> [RECORDS FOR PROCESSING]
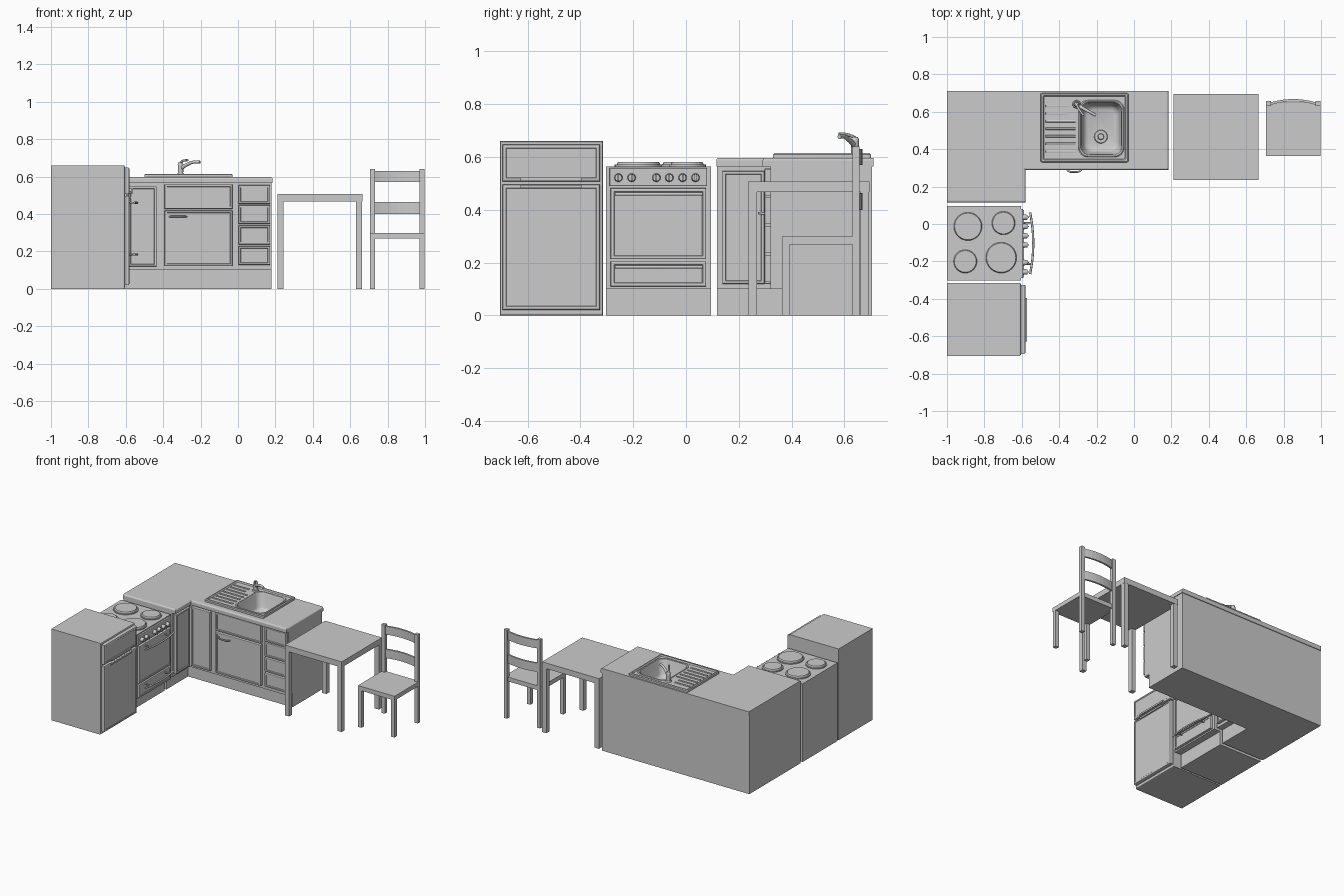
import bpy, bmesh, math
from mathutils import Vector, Matrix

if "Cube" in bpy.data.objects:
    bpy.data.objects.remove(bpy.data.objects["Cube"])


def finish(name, bm, smooth=False):
    bmesh.ops.recalc_face_normals(bm, faces=bm.faces)
    me = bpy.data.meshes.new(name)
    bm.to_mesh(me)
    bm.free()
    ob = bpy.data.objects.new(name, me)
    bpy.context.collection.objects.link(ob)
    if smooth:
        bpy.ops.object.select_all(action='DESELECT')
        bpy.context.view_layer.objects.active = ob
        ob.select_set(True)
        bpy.ops.object.shade_smooth_by_angle(angle=math.radians(35))
    return ob


def cube_bm(x0, x1, y0, y1, z0, z1):
    bm = bmesh.new()
    m = Matrix.Translation(((x0 + x1) / 2, (y0 + y1) / 2, (z0 + z1) / 2)) @ Matrix.Diagonal((x1 - x0, y1 - y0, z1 - z0, 1))
    bmesh.ops.create_cube(bm, size=1, matrix=m)
    return bm


def box(name, *b):
    return finish(name, cube_bm(*b))


def panel(name, facing, base, u0, u1, z0, z1, thick=0.02, frame=0.012, depth=-0.006, bevel=0.004):
    """Door or drawer front with a bevelled edge and an inset field."""
    if facing == 'x':
        bm, n = cube_bm(base, base + thick, u0, u1, z0, z1), Vector((1, 0, 0))
    else:
        bm, n = cube_bm(u0, u1, base - thick, base, z0, z1), Vector((0, -1, 0))
    bm.normal_update()
    front = max(bm.faces, key=lambda f: f.normal.dot(n))
    bmesh.ops.bevel(bm, geom=list(front.edges), offset=bevel, segments=2, affect='EDGES', profile=0.5)
    bm.normal_update()
    front = max((f for f in bm.faces if f.normal.dot(n) > 0.99), key=lambda f: f.calc_area())
    if frame:
        bmesh.ops.inset_region(bm, faces=[front], thickness=frame)
        bmesh.ops.inset_region(bm, faces=[front], thickness=0.003, depth=depth)
    return finish(name, bm)


def prism(name, pts, z0, z1, bevel=0, edge_test=None):
    bm = bmesh.new()
    f = bm.faces.new([bm.verts.new((x, y, z0)) for x, y in pts])
    r = bmesh.ops.extrude_face_region(bm, geom=[f])
    bmesh.ops.translate(bm, verts=[v for v in r['geom'] if isinstance(v, bmesh.types.BMVert)], vec=(0, 0, z1 - z0))
    if bevel:
        es = [e for e in bm.edges if all(abs(v.co.z - z1) < 1e-5 for v in e.verts) and edge_test((e.verts[0].co + e.verts[1].co) / 2)]
        bmesh.ops.bevel(bm, geom=es, offset=bevel, segments=3, affect='EDGES', profile=0.5)
    return finish(name, bm)


def cyl(name, loc, r, h, axis='z', r2=None, n=32, bevel=0):
    bm = bmesh.new()
    rot = Matrix.Rotation(math.pi / 2, 4, 'Y') if axis == 'x' else Matrix()
    bmesh.ops.create_cone(bm, cap_ends=True, segments=n, radius1=r, radius2=r if r2 is None else r2, depth=h,
                          matrix=Matrix.Translation(loc) @ rot)
    return finish(name, bm, True)


def tube(name, pts, radius, radii=None):
    """Smooth bent rod through the points."""
    cu = bpy.data.curves.new(name, 'CURVE')
    cu.dimensions, cu.bevel_depth, cu.bevel_resolution, cu.use_fill_caps = '3D', radius, 3, True
    sp = cu.splines.new('BEZIER')
    sp.resolution_u = 8
    sp.bezier_points.add(len(pts) - 1)
    for i, (bp, p) in enumerate(zip(sp.bezier_points, pts)):
        bp.co, bp.handle_left_type, bp.handle_right_type = p, 'AUTO', 'AUTO'
        bp.radius = radii[i] if radii else 1
    ob = bpy.data.objects.new(name, cu)
    bpy.context.collection.objects.link(ob)
    return ob


def rrect(x0, x1, y0, y1, r, z, n=6):
    out = []
    for k, (cx, cy) in enumerate([(x1 - r, y1 - r), (x0 + r, y1 - r), (x0 + r, y0 + r), (x1 - r, y0 + r)]):
        for i in range(n + 1):
            a = math.pi / 2 * (k + i / n)
            out.append((cx + r * math.cos(a), cy + r * math.sin(a), z))
    return out


# Fridge: body, two doors, handles
bm = cube_bm(-1, -0.605, -0.705, -0.315, 0, 0.66)
bmesh.ops.bevel(bm, geom=[e for e in bm.edges if all(v.co.x > -0.7 for v in e.verts)], offset=0.007, segments=2, affect='EDGES', profile=0.5)
finish("fridge_body", bm)
panel("freezer_door", 'x', -0.607, -0.695, -0.325, 0.507, 0.648, 0.027, 0.008, -0.002, 0.008)
panel("fridge_door", 'x', -0.607, -0.695, -0.325, 0.02, 0.497, 0.027, 0.008, -0.002, 0.008)
for nm, z in (("freezer_handle", 0.51), ("fridge_handle", 0.482)):
    box(nm, -0.585, -0.573, -0.627, -0.396, z, z + 0.012)

# Stove: body, recessed plinth, oven door, drawer, control panel
box("stove_body", -1, -0.605, -0.303, 0.095, 0.1, 0.565)
box("stove_plinth", -1, -0.655, -0.303, 0.095, 0, 0.1)
panel("control_panel", 'x', -0.605, -0.290, 0.08, 0.49, 0.558, 0.012, 0)
panel("oven_door", 'x', -0.605, -0.286, 0.076, 0.213, 0.482, 0.018, 0.012, -0.003)
panel("stove_drawer", 'x', -0.605, -0.286, 0.076, 0.11, 0.205, 0.018, 0.012, -0.003)
for i, y in enumerate((-0.256, -0.206, -0.112, -0.063, -0.013, 0.036)):
    cyl(f"knob_{i}", (-0.582, y, 0.522), 0.016, 0.024, 'x', 0.013, 24)
    box(f"knob_grip_{i}", -0.572, -0.562, y - 0.003, y + 0.003, 0.509, 0.535)
for nm, z in (("oven_handle", 0.46), ("drawer_handle", 0.184)):
    arc = [(-0.555 + 0.016 * (1 - t * t), -0.103 + 0.165 * t, z) for t in (-1, -0.5, 0, 0.5, 1)]
    tube(nm, arc, 0.006)
    for s in (-1, 1):
        tube(f"{nm}_post", [(-0.59, -0.103 + s * 0.11, z), (-0.55, -0.103 + s * 0.11, z)], 0.005)
for i, (x, y, r) in enumerate(((-0.888, -0.013, 0.083), (-0.698, 0.005, 0.07), (-0.902, -0.2, 0.07), (-0.71, -0.18, 0.09))):
    cyl(f"burner_rim_{i}", (x, y, 0.568), r, 0.008)
    cyl(f"burner_{i}", (x, y, 0.575), r - 0.006, 0.012, 'z', r - 0.012)

# Corner cabinet: body, plinth, worktop
body = prism("cabinet_body", [(-1, 0.118), (-0.61, 0.118), (-0.61, 0.32), (0.18, 0.32), (0.18, 0.705), (-1, 0.705)], 0.1, 0.57)
prism("cabinet_plinth", [(-1, 0.118), (-0.655, 0.118), (-0.655, 0.365), (0.18, 0.365), (0.18, 0.705), (-1, 0.705)], 0, 0.1)
top = prism("worktop", [(-1, 0.115), (-0.58, 0.115), (-0.58, 0.29), (0.185, 0.29), (0.185, 0.71), (-1, 0.71)], 0.565, 0.597,
            0.01, lambda c: c.x > -0.99 and c.y < 0.7)

# Basin opening cut through worktop and body
bm = bmesh.new()
f = bm.faces.new([bm.verts.new(p) for p in rrect(-0.302, -0.048, 0.353, 0.667, 0.045, 0.46)])
r = bmesh.ops.extrude_face_region(bm, geom=[f])
bmesh.ops.translate(bm, verts=[v for v in r['geom'] if isinstance(v, bmesh.types.BMVert)], vec=(0, 0, 0.2))
cutter = finish("basin_cutter", bm)
cutter.hide_render = True
cutter.hide_viewport = False
cutter.display_type = 'WIRE'
for ob in (body, top):
    md = ob.modifiers.new("basin_hole", 'BOOLEAN')
    md.operation, md.solver, md.object = 'DIFFERENCE', 'EXACT', cutter
    bpy.ops.object.select_all(action='DESELECT')
    bpy.context.view_layer.objects.active = ob
    ob.select_set(True)
    bpy.ops.object.modifier_apply(modifier=md.name)
bpy.data.objects.remove(cutter)

# Cabinet fronts
panel("corner_door_left", 'x', -0.61, 0.138, 0.297, 0.12, 0.547, 0.022, 0.01)
panel("corner_door_right", 'y', 0.32, -0.585, -0.435, 0.12, 0.547, 0.022, 0.01)
panel("sink_front", 'y', 0.32, -0.392, -0.03, 0.428, 0.558, 0.022, 0.01)
panel("sink_door", 'y', 0.32, -0.392, -0.03, 0.122, 0.418, 0.022, 0.01)
for i, z in enumerate((0.128, 0.238, 0.347, 0.454)):
    panel(f"drawer_{i}", 'y', 0.32, 0.003, 0.172, z, z + 0.1, 0.022, 0.01)
tube("sink_door_handle", [(-0.365, 0.303, 0.385), (-0.35, 0.283, 0.387), (-0.32, 0.278, 0.387), (-0.29, 0.283, 0.387), (-0.275, 0.303, 0.385)], 0.005)

# Sink: rim, drainer deck and basin as one lofted surface
def plate(i, z):
    return rrect(-0.5 + i, -0.03 - i, 0.33 + i, 0.7 - i, 0.008, z)
def basin(i, z, r):
    return rrect(-0.297 + i, -0.053 - i, 0.358 + i, 0.662 - i, r, z)
loops = [plate(0, 0.595), plate(0, 0.61), plate(0.005, 0.615), plate(0.013, 0.615), plate(0.018, 0.607),
         basin(0, 0.607, 0.05), basin(0.004, 0.611, 0.05), basin(0.01, 0.608, 0.05), basin(0.016, 0.595, 0.045),
         basin(0.026, 0.51, 0.045), basin(0.034, 0.496, 0.045), basin(0.05, 0.488, 0.035)]
bm = bmesh.new()
rings = [[bm.verts.new(p) for p in lp] for lp in loops]
for a, b in zip(rings, rings[1:]):
    for i in range(len(a)):
        j = (i + 1) % len(a)
        bm.faces.new((a[i], a[j], b[j], b[i]))
bm.faces.new(rings[-1])
finish("sink", bm, True)
cyl("drain_ring", (-0.177, 0.467, 0.49), 0.037, 0.008, 'z', 0.033)
cyl("drain_plug", (-0.177, 0.467, 0.497), 0.018, 0.012, 'z', 0.014)
for i in range(7):
    y, x1 = 0.388 + 0.0405 * i, -0.312 if i < 5 else -0.355
    bm = cube_bm(-0.472, x1, y - 0.006, y + 0.006, 0.604, 0.613)
    bmesh.ops.bevel(bm, geom=[e for e in bm.edges if all(v.co.z > 0.61 for v in e.verts)], offset=0.004, segments=2, affect='EDGES', profile=0.5)
    finish(f"drainer_rib_{i}", bm)

# Mixer tap
cyl("tap_base", (-0.307, 0.64, 0.61), 0.023, 0.012, 'z', 0.019)
cyl("tap_column", (-0.307, 0.64, 0.637), 0.014, 0.056, 'z', 0.015)
tube("tap_spout", [(-0.307, 0.64, 0.642), (-0.275, 0.62, 0.663), (-0.235, 0.598, 0.678), (-0.204, 0.581, 0.677)], 0.009, [1.2, 1, 0.9, 0.9])
cyl("tap_cap", (-0.307, 0.64, 0.67), 0.016, 0.014, 'z', 0.011)
tube("tap_lever", [(-0.31, 0.642, 0.672), (-0.295, 0.615, 0.684), (-0.27, 0.58, 0.688)], 0.006)

# Table
box("table_top", 0.21, 0.665, 0.235, 0.695, 0.467, 0.508)
for x in (0.211, 0.631):
    for y in (0.236, 0.661):
        box("table_leg", x, x + 0.033, y, y + 0.033, 0, 0.468)

# Chair: seat, legs, back posts and bowed slats
box("chair_seat", 0.705, 0.998, 0.363, 0.65, 0.268, 0.299)
for x in (0.706, 0.97):
    box("chair_front_leg", x, x + 0.027, 0.364, 0.392, 0, 0.27)
    box("chair_back_post", x, x + 0.027, 0.63, 0.657, 0, 0.64)
for z0, z1 in ((0.57, 0.63), (0.4, 0.463)):
    ts = [-1 + i / 4 for i in range(9)]
    arc = [(0.8515 + 0.122 * t, 0.65 + 0.018 * (1 - t * t)) for t in ts]
    prism("chair_back_slat", arc + [(x, y - 0.013) for x, y in reversed(arc)], z0, z1)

> [WHAT YOU WILL DO]
Using the listing above, copy exactly the line that contains "0.095, 0, 0.1)", the line that contains "0.482, 0.018, 0.012, -0.003)", and each line that falls between them.

> [RESPONSE AREA]
box("stove_plinth", -1, -0.655, -0.303, 0.095, 0, 0.1)
panel("control_panel", 'x', -0.605, -0.290, 0.08, 0.49, 0.558, 0.012, 0)
panel("oven_door", 'x', -0.605, -0.286, 0.076, 0.213, 0.482, 0.018, 0.012, -0.003)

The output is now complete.